Impact of the rust Puccinia linkii on Highbush Cranberry, Viburnum edule, near Smithers, British Columbia

Kiri Daust

Abstract


The berries of Highbush Cranberry (Viburnum edule) are an important food source for wildlife and for people in rural areas. In 2012 and 2013, many Highbush Cranberry plants in northwestern British Columbia were unusually severely infected by the rust Puccinia linkii, with telia covering up to half of each leaf. Given the ecological importance of the overwintering berries, I studied the impact of the infection on the production and quality of berries in mixed forests near Smithers, British Columbia. Sites where Highbush Cranberry bushes were infected with the rust had significantly more undeveloped berries. Plants from sites with higher levels of infection produced berries with significantly less sugar. Dead leaf tissue was also significantly more prevalent in infected plants. This study provides evidence that Puccinia linkii may stress plants, leading to reduced quality and quantity of berries, especially if the severity of the infection increases with the increasingly moist springs that are projected for the region.

Keywords


Puccinia linkii; Viburnum edule; Highbush Cranberry; rust; foliar pathogen; berry sweetness; effects of rust; British Columbia

Full Text:

PDF




Questions or problems with the website?

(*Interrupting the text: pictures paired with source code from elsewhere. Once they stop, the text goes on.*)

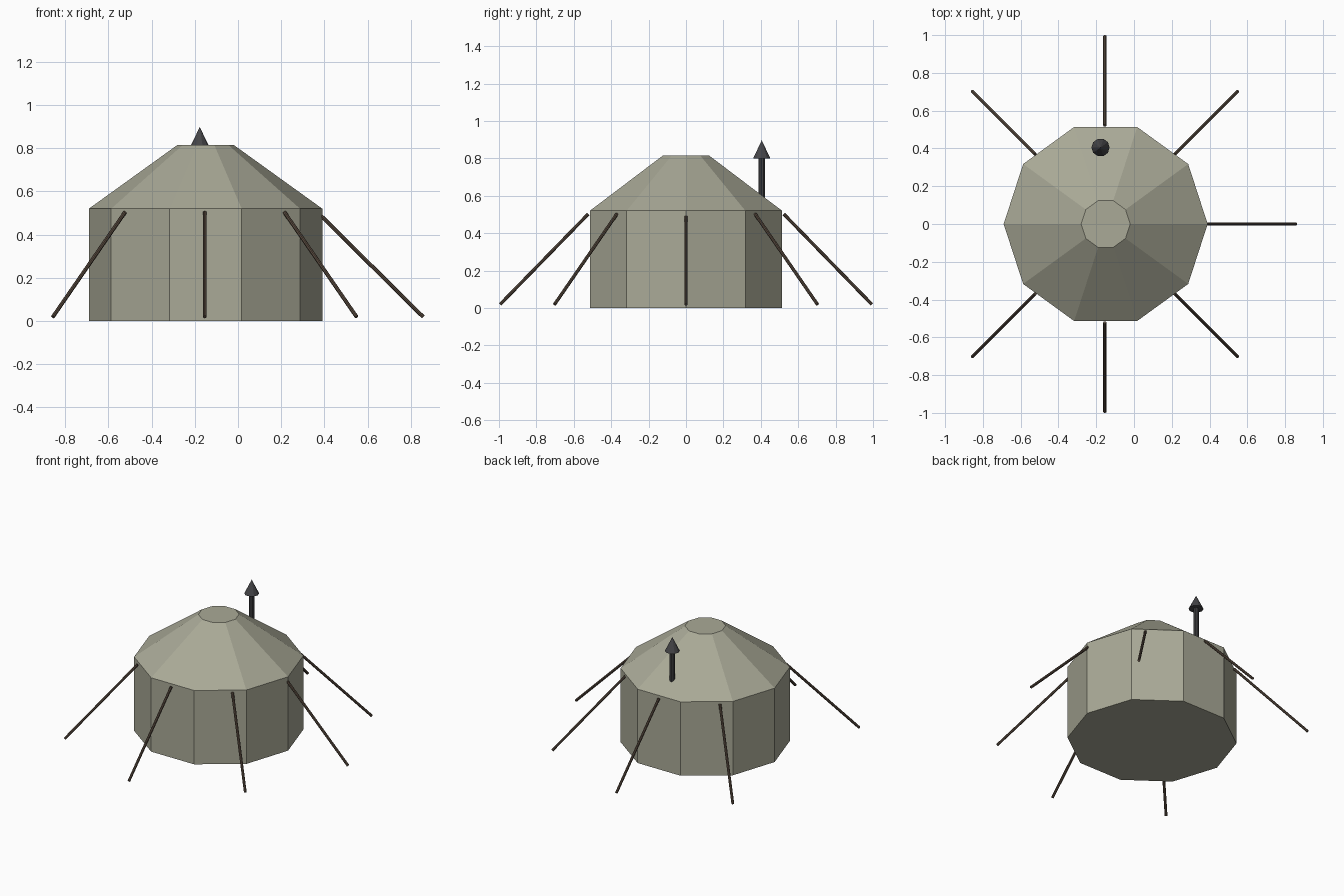
import bpy, bmesh
from math import sin, cos, pi, radians
from mathutils import Vector

if "Cube" in bpy.data.objects:
    bpy.data.objects.remove(bpy.data.objects["Cube"])

CX = -0.15  # tent axis


def material(name, rgb):
    m = bpy.data.materials.new(name)
    m.diffuse_color = (*rgb, 1)
    m.use_nodes = True
    m.node_tree.nodes["Principled BSDF"].inputs["Base Color"].default_value = m.diffuse_color
    return m


canvas = material("canvas", (0.40, 0.40, 0.31))
rope = material("rope", (0.10, 0.07, 0.05))
metal = material("dark_metal", (0.06, 0.06, 0.065))


def lathe(name, profile, sides, center, mat):
    """Flat-faced closed solid from (radius, z) rings; radius 0 makes a tip."""
    bm = bmesh.new()
    rings = []
    for r, z in profile:
        n = sides if r > 0 else 1
        rings.append([bm.verts.new((center[0] + r * cos(2 * pi * i / sides),
                                    center[1] + r * sin(2 * pi * i / sides), z))
                      for i in range(n)])
    for a, b in zip(rings, rings[1:]):
        for i in range(sides):
            j = (i + 1) % sides
            if len(b) == 1:
                bm.faces.new((a[i], a[j], b[0]))
            else:
                bm.faces.new((a[i], a[j], b[j], b[i]))
    bm.faces.new(rings[0][::-1])
    if len(rings[-1]) > 1:
        bm.faces.new(rings[-1])
    bmesh.ops.recalc_face_normals(bm, faces=bm.faces)
    mesh = bpy.data.meshes.new(name)
    bm.to_mesh(mesh)
    bm.free()
    mesh.materials.append(mat)
    ob = bpy.data.objects.new(name, mesh)
    bpy.context.collection.objects.link(ob)
    return ob


def rod(name, p, q, radius, mat):
    p, q = Vector(p), Vector(q)
    d = q - p
    bpy.ops.mesh.primitive_cylinder_add(vertices=8, radius=radius, depth=d.length,
                                        location=(p + q) / 2)
    ob = bpy.context.object
    ob.name = name
    ob.rotation_euler = d.to_track_quat('Z', 'Y').to_euler()
    ob.data.materials.append(mat)


# Ten-sided canvas walls and roof with closed floor
lathe("tent_body", [(0.54, 0), (0.54, 0.52), (0.13, 0.815)], 10, (CX, 0), canvas)

# Stove pipe and its conical cap
PIPE = (-0.177, 0.405)
lathe("stove_pipe", [(0.018, 0.52), (0.018, 0.81)], 10, PIPE, metal)
lathe("stove_pipe_cap", [(0.048, 0.80), (0, 0.897)], 10, PIPE, metal)

# Guy ropes every 45 degrees, none on the left side
for k, deg in enumerate((0, 45, 90, 135, 225, 270, 315)):
    c, s = cos(radians(deg)), sin(radians(deg))
    rod(f"guy_rope_{k + 1}", (CX - 0.004 + 0.522 * c, 0.522 * s, 0.503),
        (CX - 0.004 + 0.994 * c + (0.017 if deg == 0 else 0), 0.994 * s, 0.019), 0.009, rope)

Contact William Halliday (info -at- canadianfieldnaturalist -dot- ca).